It’s always an interesting day when Pew releases on of its big reports. Today’s gift-bag of opinion goodness comes courtesy of a national survey from the Center for People & the Press. Because I’m emulating punditry and trying to enjoy the absence of school deadlines, I get to nitpick the results.
A majority of people blame the GOP leaders for this Congress doing less while simultaneously losing on the extremity of their positions, their willingness to compromise, their ability to manage the government better, and are considered far less honest and ethical. It’s always interesting, though certainly water cooler speculation, to imagine the effects of messaging in helping people inform their opinions on certain subjects. Given the prevalence of talk radio and the popularity of Fox News, coupled with the mainstream media’s insistence on equating both parities complicity in Congressional outcomes, it’s hard for me to imagine these results are greatly effected by any left-wing messaging war. You can also see the trend of a majority thinking most congresspeople should not be elected, while at the same time they think their congressperson should be reelected.
Wealthier people are more likely to oppose the Occupy Wall Street movement. The further left you go on the political spectrum the more support we see. Both unsurprising, yet it’s interesting to note that support is consistent among most age groups until you get to 65, and that the middle-income brackets are more supportive than the lower one.
Finally, here’s where the gold nuggets start showing up in the silt of human opinion:
1. 77% think there is too much power in the hands of a few rich people and large corporations.
– This is true of Republicans, Democrats and Independents. Of course for the Republican’s it is a slim majority, but I don’t see or hear this represented in the rhetoric of Republican politicians and conservative leaders when talking about the “will of the American people,” let alone their political base of support.
2. 61% think the country’s economic system unfairly favors the wealthy.
– Here is where the partisan divide comes into play. Seems like pretty standard fare, though I wonder how much the Tea Party movement is affecting the 39% of Republicans who side with the Democrats and Independents.
3. 51% believe Wall Street hurts the economy more than it helps.
– Again there is partisan divide, but I chuckled to myself seeing the greater number of people willing to say they weren’t sure. It’s a strange bit of comparable honesty in expressing one’s ignorance on this question but not the others.
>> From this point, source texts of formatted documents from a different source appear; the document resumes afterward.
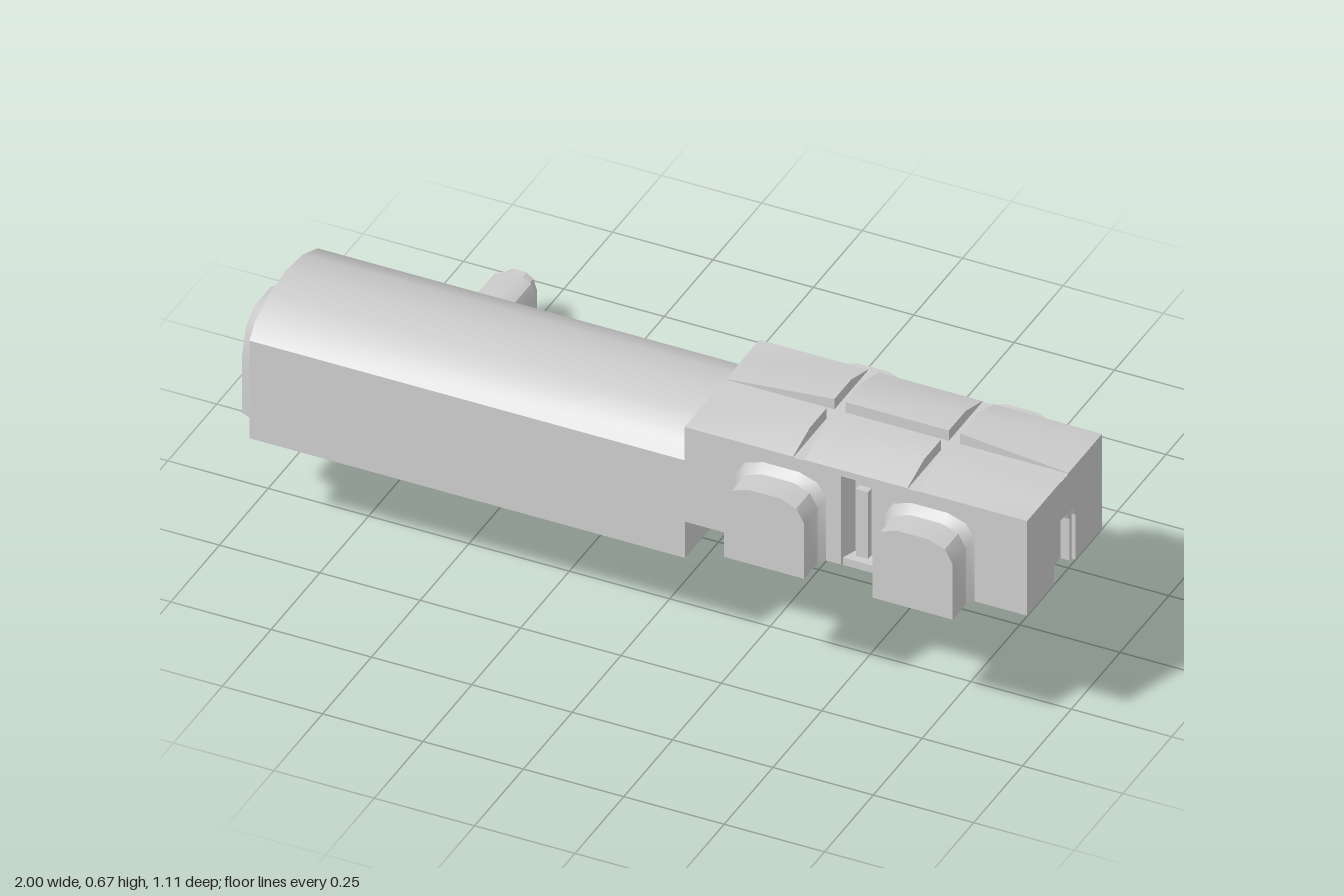
import * as THREE from 'three';
import { toCreasedNormals } from 'three/addons/utils/BufferGeometryUtils.js';

const MID_Z = 0.28; // centre line of body and head

// Closed skin over rings of [x, y, z]; each ring runs counter-clockwise seen from the last one
function loft(rings) {
  const n = rings[0].length;
  const pos = rings.flat(2);
  const index = [];
  for (let k = 0; k < rings.length - 1; k++) {
    for (let i = 0; i < n; i++) {
      const a = k * n + i, b = k * n + (i + 1) % n;
      index.push(a, b, b + n, a, b + n, a + n);
    }
  }
  const last = (rings.length - 1) * n;
  for (let i = 1; i < n - 1; i++) {
    index.push(0, i + 1, i, last, last + i, last + i + 1);
  }
  const g = new THREE.BufferGeometry();
  g.setAttribute('position', new THREE.Float32BufferAttribute(pos, 3));
  g.setIndex(index);
  return toCreasedNormals(g, 0.6);
}

// Block outline with a bevelled top, standing on v = 0 and centred on u = 0
function archPoints(w, h, bevel) {
  const half = [[0.5 * w, 0], [0.5 * w, h - bevel], [0.4 * w, h - 0.3 * bevel], [0.2 * w, h]];
  return [...half, ...half.map(([u, v]) => [-u, v]).reverse()];
}

function extrude(points, depth) {
  const shape = new THREE.Shape(points.map(([u, v]) => new THREE.Vector2(u, v)));
  return new THREE.ExtrudeGeometry(shape, { depth, bevelEnabled: false });
}

export function createModel() {
  const model = new THREE.Group();
  const material = new THREE.MeshStandardMaterial({ color: 0xcccccc });
  const add = (name, geometry, x = 0, y = 0, z = 0, parent = model) => {
    const mesh = new THREE.Mesh(geometry, material);
    mesh.name = name;
    mesh.position.set(x, y, z);
    parent.add(mesh);
    return mesh;
  };

  // Long body with rounded upper edges
  const halfBody = [[0.19, 0], [0.19, 0.265], [0.16, 0.3], [0.085, 0.33], [0, 0.34]];
  const bodyOutline = [...halfBody, ...halfBody.slice(0, 4).map(([u, v]) => [-u, v]).reverse()];
  const body = extrude(bodyOutline, 1.085).rotateY(Math.PI / 2);
  add('body', toCreasedNormals(body, 0.6), -0.94, 0.29, MID_Z);

  // Tapered nose on the body's far end
  const noseRing = (x, w, h) => archPoints(w, h, 0.1).map(([u, v]) => [x, 0.29 + v, MID_Z + u]);
  add('nose', loft([noseRing(-0.92, 0.28, 0.28), noseRing(-0.94, 0.27, 0.28), noseRing(-1, 0.21, 0.25)]));

  // Bent arm reaching backwards, with a narrower tip
  const armRing = (z, y, w = 0.115, h = 0.178) =>
    archPoints(w, h, 0.04).map(([u, v]) => [-0.765 - u, y + v, z]);
  add('arm', loft([armRing(0.15, 0.335), armRing(-0.26, 0), armRing(-0.52, 0)]));
  add('armTip', loft([armRing(-0.51, 0.004, 0.085, 0.162), armRing(-0.555, 0.004, 0.085, 0.162)]));

  // Head block: footprint with a narrow channel in each long side
  const head = new THREE.Group();
  head.name = 'head';
  model.add(head);
  const edge = [[0.145, -0.192], [0.535, -0.192], [0.55, -0.15], [0.6, -0.15], [0.615, -0.192], [0.955, -0.192]];
  const footprint = [...edge, ...edge.map(([x, v]) => [x, -v]).reverse()];
  add('headBlock', extrude(footprint, 0.255).rotateX(-Math.PI / 2), 0, 0.39, MID_Z, head);

  // End wall with an arched doorway, a raised frame and a recessed door
  const door = archPoints(0.11, 0.152, 0.03);
  const wall = [[0.192, 0], [0.192, 0.255], [-0.192, 0.255], [-0.192, 0], ...door.slice().reverse()];
  add('endWall', extrude(wall, 0.045).rotateY(Math.PI / 2), 0.953, 0.39, MID_Z, head);
  const frame = [...door, ...archPoints(0.092, 0.14, 0.027).reverse()];
  add('doorFrame', extrude(frame, 0.035).rotateY(Math.PI / 2), 0.953, 0.39, MID_Z, head);
  add('door', extrude(archPoints(0.092, 0.14, 0.027), 0.012).rotateY(Math.PI / 2), 0.953, 0.39, MID_Z, head);

  // Roof: two rows of three panels sloping down to the outer edges
  const spans = [[0.145, 0.415], [0.442, 0.7], [0.728, 0.998]];
  for (const side of [-1, 1]) {
    for (const [x0, x1] of spans) {
      const panel = new THREE.BoxGeometry(x1 - x0, 0.02, 0.172, 1, 1, 2);
      panel.translate((x0 + x1) / 2, 0.64, side * 0.106);
      const p = panel.attributes.position;
      for (let i = 0; i < p.count; i++) {
        if (p.getY(i) < 0.64) continue;
        const x = p.getX(i);
        const riseX = Math.min(1, (x - 0.145) / 0.26, (0.998 - x) / 0.26);
        const riseZ = Math.min(1, (0.192 - Math.abs(p.getZ(i))) / 0.08);
        p.setY(i, 0.647 + 0.026 * riseX * riseZ);
      }
      panel.computeVertexNormals();
      add('roofPanel', panel, 0, 0, MID_Z, head);
    }

    // Bevelled bays on the long sides, flaring slightly where they meet the wall
    for (const x of [0.385, 0.755]) {
      const ring = (z, w, h) => archPoints(w, h, 0.05).map(([u, v]) => [u, v, z]);
      const bay = loft([ring(0.15, 0.225, 0.22), ring(0.192, 0.225, 0.22), ring(0.21, 0.2, 0.2), ring(0.279, 0.2, 0.2)]);
      if (side < 0) bay.rotateY(Math.PI);
      add('sideBay', bay, x, 0.39, MID_Z, head);
    }

    // Slim post standing in the channel
    add('channelPost', new THREE.BoxGeometry(0.03, 0.2, 0.02), 0.575, 0.488, MID_Z + side * 0.158, head);
    add('channelSill', new THREE.BoxGeometry(0.075, 0.02, 0.035), 0.575, 0.397, MID_Z + side * 0.17, head);
  }
  return model;
}
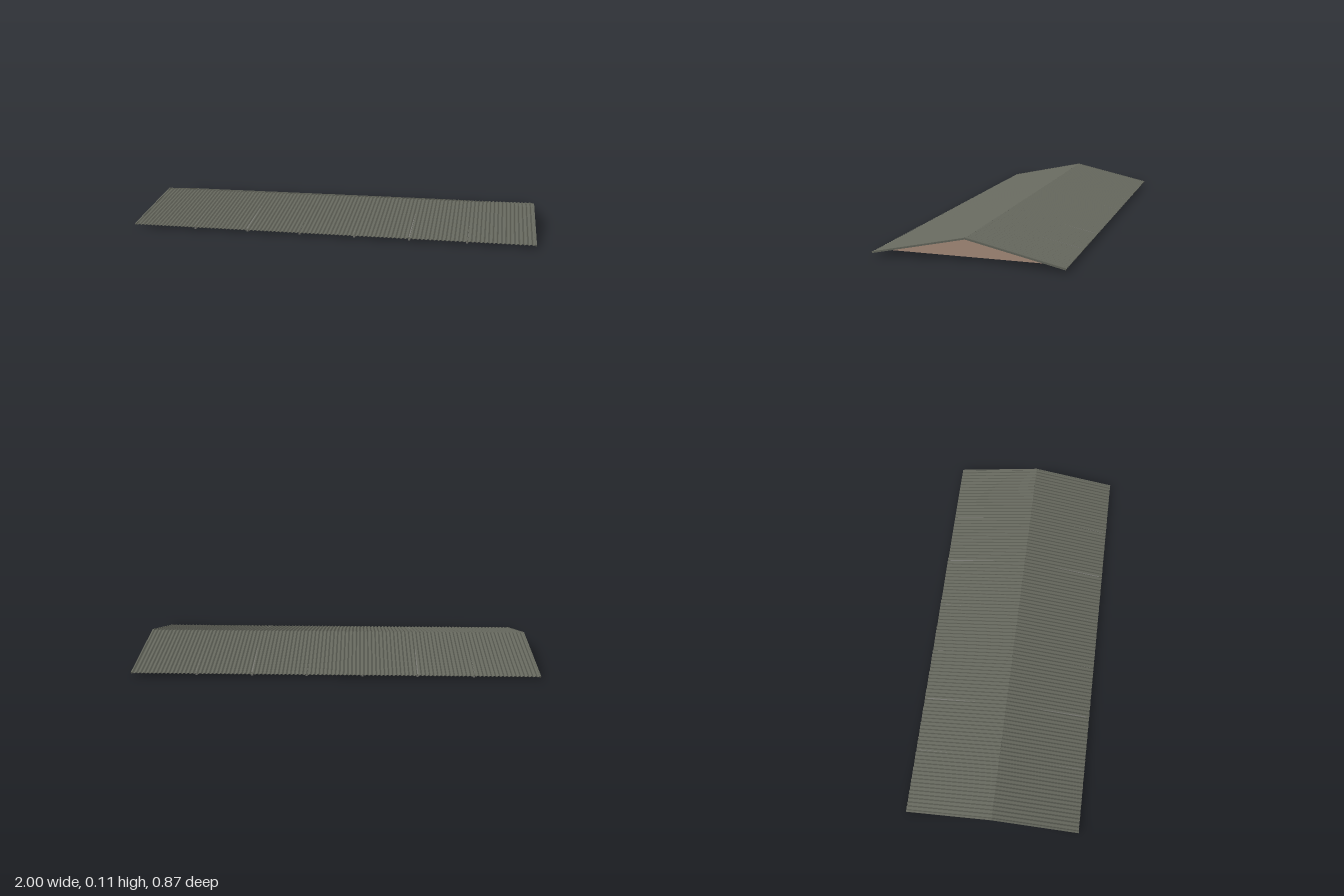
import * as THREE from 'three';

const material = (name, color) => {
  const m = new THREE.MeshStandardMaterial({ color });
  m.name = name;
  return m;
};

const RIDGE = 0.1115, EAVE_Z = 0.437, DROP = 0.095;
const PITCH = Math.atan2(DROP, EAVE_Z);
const LENGTH = Math.hypot(DROP, EAVE_Z);

export function createModel() {
  const sheetGrey = material('roofSheetGrey', 0x64665c);
  const steelGrey = material('steelGrey', 0x777771);
  const clay = material('gableClay', 0xa88d7c);
  const model = new THREE.Group();
  model.name = 'corrugatedRoof';

  const add = (parent, name, geometry, mat) => {
    const mesh = new THREE.Mesh(geometry, mat);
    mesh.name = name;
    parent.add(mesh);
    return mesh;
  };

  // Corrugated sheet: a wave profile with thickness, extruded down the slope
  const ribs = 100, samples = 8, steps = ribs * samples, half = 0.995;
  const wave = [];
  for (let i = 0; i <= steps; i++) {
    const x = -half + (2 * half * i) / steps;
    wave.push([x, -0.0025 + 0.0025 * Math.cos((i / samples) * Math.PI * 2)]);
  }
  const outline = [
    ...wave.map(([x, y]) => new THREE.Vector2(x, y - 0.0015)),
    ...wave.reverse().map(([x, y]) => new THREE.Vector2(x, y)),
  ];
  const sheetGeometry = new THREE.ExtrudeGeometry(new THREE.Shape(outline), {
    depth: LENGTH, bevelEnabled: false,
  });
  const vergeGeometry = new THREE.BoxGeometry(0.008, 0.0075, LENGTH);

  for (const side of ['front', 'back']) {
    const turn = new THREE.Group();
    turn.name = side + 'RoofSide';
    turn.rotation.y = side === 'front' ? 0 : Math.PI;
    const slope = new THREE.Group();
    slope.name = side + 'Slope';
    slope.position.y = RIDGE;
    slope.rotation.x = PITCH;
    turn.add(slope);
    model.add(turn);
    add(slope, side + 'Sheet', sheetGeometry, sheetGrey);
    // Verge trims closing the sheet ends
    for (const s of [-1, 1]) {
      add(slope, side + 'VergeTrim', vergeGeometry, sheetGrey)
        .position.set(s * 0.996, -0.0033, LENGTH / 2);
    }
  }

  // Straight truss member between two points [z, y]
  const bar = (parent, name, a, b, width, height) => {
    const dz = b[0] - a[0], dy = b[1] - a[1];
    const mesh = add(parent, name,
      new THREE.BoxGeometry(width, height, Math.hypot(dz, dy)), steelGrey);
    mesh.position.set(0, (a[1] + b[1]) / 2, (a[0] + b[0]) / 2);
    mesh.rotation.x = -Math.atan2(dy, dz);
  };

  // Six triangular trusses with king post and struts
  for (const x of [-0.68, -0.405, -0.137, 0.137, 0.405, 0.68]) {
    const truss = new THREE.Group();
    truss.name = 'truss';
    truss.position.x = x;
    model.add(truss);
    bar(truss, 'bottomChord', [-0.42, 0.007], [0.42, 0.007], 0.01, 0.014);
    bar(truss, 'kingPost', [0, 0.01], [0, 0.098], 0.008, 0.01);
    for (const s of [-1, 1]) {
      bar(truss, 'topChord', [s * 0.42, 0.0118], [0, 0.0985], 0.008, 0.012);
      bar(truss, 'strut', [0, 0.01], [s * 0.2, 0.056], 0.006, 0.007);
    }
  }

  // Triangular gable panels set in from both ends
  const gable = new THREE.Shape([
    new THREE.Vector2(-0.395, 0.0145),
    new THREE.Vector2(0.395, 0.0145),
    new THREE.Vector2(0.385, 0.022),
    new THREE.Vector2(0, 0.106),
    new THREE.Vector2(-0.385, 0.022),
  ]);
  const gableGeometry = new THREE.ExtrudeGeometry(gable, { depth: 0.008, bevelEnabled: false });
  gableGeometry.translate(0, 0, -0.004).rotateY(Math.PI / 2);
  for (const s of [-1, 1]) {
    add(model, s > 0 ? 'leftGable' : 'rightGable', gableGeometry, clay).position.x = s * 0.945;
  }
  return model;
}
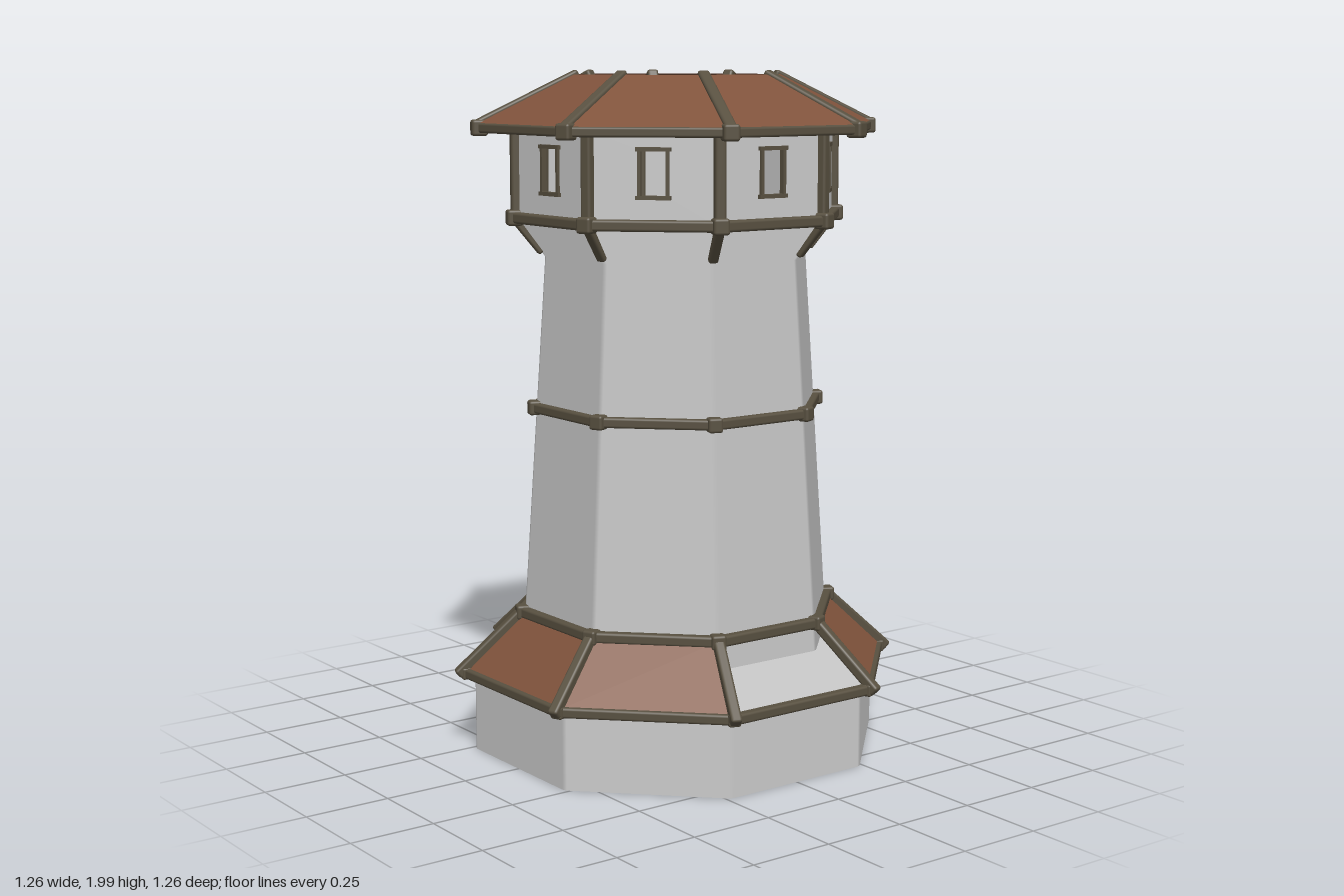
import * as THREE from 'three';
import { RoundedBoxGeometry } from 'three/addons/geometries/RoundedBoxGeometry.js';

const STEP = Math.PI / 4;
const HALF = Math.PI / 8;

export function createModel() {
  const plaster = new THREE.MeshStandardMaterial({ color: 0xcccccc, side: THREE.DoubleSide });
  plaster.name = 'plaster';
  const tile = new THREE.MeshStandardMaterial({ color: 0x80533c, flatShading: true, side: THREE.DoubleSide });
  tile.name = 'roof tile';
  const wood = new THREE.MeshStandardMaterial({ color: 0x585040 });
  wood.name = 'dark wood';

  const tower = new THREE.Group();
  tower.name = 'octagonalTower';

  const add = (name, geometry, material, parent = tower) => {
    const mesh = new THREE.Mesh(geometry, material);
    mesh.name = name;
    parent.add(mesh);
    return mesh;
  };

  // Corner k of an octagon with the given apothem (flat sides face x and z)
  const corner = (apothem, y, k) => {
    const r = apothem / Math.cos(HALF);
    const t = HALF + k * STEP;
    return new THREE.Vector3(r * Math.sin(t), y, r * Math.cos(t));
  };

  // Octagonal plaster shell through [apothem, y] rows, with softly eased corners
  const shell = (name, rows) => {
    const positions = [], normals = [], index = [];
    rows.forEach(([a, y], row) => {
      for (let k = 0; k < 8; k++) {
        const s = Math.sin(k * STEP), c = Math.cos(k * STEP);
        for (const side of [-1, 1]) {
          const w = side * (a * Math.tan(HALF) - 0.008);
          positions.push(a * s + w * c, y, a * c - w * s);
          normals.push(s, 0, c);
        }
      }
      if (row === 0) return;
      for (let j = 0; j < 16; j++) {
        const next = (j + 1) % 16, low = (row - 1) * 16, high = row * 16;
        index.push(low + j, low + next, high + next, low + j, high + next, high + j);
      }
    });
    const g = new THREE.BufferGeometry();
    g.setAttribute('position', new THREE.Float32BufferAttribute(positions, 3));
    g.setAttribute('normal', new THREE.Float32BufferAttribute(normals, 3));
    g.setIndex(index);
    return add(name, g, plaster);
  };

  // Tiled roof band between two apothems; "sides" below 8 leaves the front open
  const roof = (name, a0, y0, a1, y1, sides = 8) => {
    const c = Math.cos(HALF);
    const g = new THREE.CylinderGeometry(a1 / c, a0 / c, y1 - y0, sides, 1, true, HALF, sides * STEP);
    g.translate(0, (y0 + y1) / 2, 0);
    return add(name, g, tile);
  };

  // Timber with eased edges from p to q
  const beam = (name, p, q, width, parent, depth = width) => {
    const mesh = add(name, new RoundedBoxGeometry(width, depth, p.distanceTo(q), 2, width * 0.25), wood, parent);
    mesh.position.copy(p).lerp(q, 0.5);
    mesh.lookAt(q);
    return mesh;
  };

  // Horizontal ring of timbers with a block at every corner
  const ring = (name, apothem, y, width, block) => {
    const group = new THREE.Group();
    group.name = name;
    for (let k = 0; k < 8; k++) {
      beam('ringBeam', corner(apothem, y, k), corner(apothem, y, k + 1), width, group);
      const joint = add('cornerBlock', new RoundedBoxGeometry(block, block, block, 2, block * 0.18), wood, group);
      joint.position.copy(corner(apothem, y, k));
      joint.rotation.y = HALF + k * STEP;
    }
    tower.add(group);
  };

  // Timbers that run along all eight corners
  const ribs = (name, a0, y0, a1, y1, width, depth) => {
    const group = new THREE.Group();
    group.name = name;
    for (let k = 0; k < 8; k++) beam('rib', corner(a0, y0, k), corner(a1, y1, k), width, group, depth);
    tower.add(group);
  };

  // Base, open underneath, with a flat top
  shell('base', [[0.57, 0], [0.57, 0.23]]);
  const top = new THREE.CircleGeometry(0.57 / Math.cos(HALF), 8, HALF);
  top.rotateX(-Math.PI / 2);
  add('baseTop', top, plaster).position.y = 0.23;

  // Hollow shaft that flares out under the chamber
  shell('shaft', [[0.435, 0.325], [0.365, 1.46], [0.44, 1.57]]);

  // Chamber walls, each with a window opening and timber frame
  const chamber = new THREE.Group();
  chamber.name = 'chamber';
  const apothem = 0.44;
  const w = apothem * Math.tan(HALF);
  const outline = points => points.map(p => new THREE.Vector2(...p));
  const wallShape = new THREE.Shape(outline([[-w, 1.57], [w, 1.57], [w, 1.835], [-w, 1.835]]));
  wallShape.holes.push(new THREE.Path(outline([[-0.04, 1.652], [-0.04, 1.782], [0.04, 1.782], [0.04, 1.652]])));
  const wallGeometry = new THREE.ShapeGeometry(wallShape);
  for (let k = 0; k < 8; k++) {
    const side = new THREE.Group();
    side.name = 'chamberSide';
    side.rotation.y = k * STEP;
    add('wall', wallGeometry, plaster, side).position.z = apothem;
    for (const s of [-1, 1]) {
      add('windowJamb', new THREE.BoxGeometry(0.01, 0.13, 0.016), wood, side).position.set(s * 0.039, 1.717, apothem);
      add('windowRail', new THREE.BoxGeometry(0.098, 0.011, 0.02), wood, side).position.set(0, 1.717 + s * 0.066, apothem);
    }
    chamber.add(side);
  }
  tower.add(chamber);

  // Soffit between the chamber walls and the eave
  const soffit = new THREE.RingGeometry(0.44 / Math.cos(HALF), 0.54 / Math.cos(HALF), 8, 1, HALF);
  soffit.rotateX(-Math.PI / 2);
  add('soffit', soffit, plaster).position.y = 1.835;

  // Tiled roofs: the lower skirt is open at the front, the upper roof at the top
  roof('skirtRoof', 0.6, 0.24, 0.435, 0.41, 7);
  roof('upperRoof', 0.547, 1.846, 0.29, 1.982);

  // Timber rings
  ring('skirtEave', 0.59, 0.234, 0.03, 0.036);
  ring('skirtTopRing', 0.435, 0.41, 0.032, 0.042);
  ring('middleRing', 0.395, 1.02, 0.03, 0.042);
  ring('chamberFloorRing', 0.446, 1.575, 0.032, 0.046);
  ring('roofEave', 0.537, 1.832, 0.028, 0.046);

  // Corner timbers
  ribs('skirtRibs', 0.617, 0.23, 0.435, 0.412, 0.032);
  ribs('flareBraces', 0.37, 1.475, 0.445, 1.575, 0.028);
  ribs('chamberPosts', 0.44, 1.575, 0.4401, 1.84, 0.032);
  ribs('roofRibs', 0.545, 1.833, 0.268, 1.979, 0.034, 0.04);

  return tower;
}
There’s one thing that’s always true: Opinions, people have them. Yet I can’t help but think that, among other things, this survey continues a trend wherein we see popular opinion not being represented in Congress or in the fabled land of punditocracy.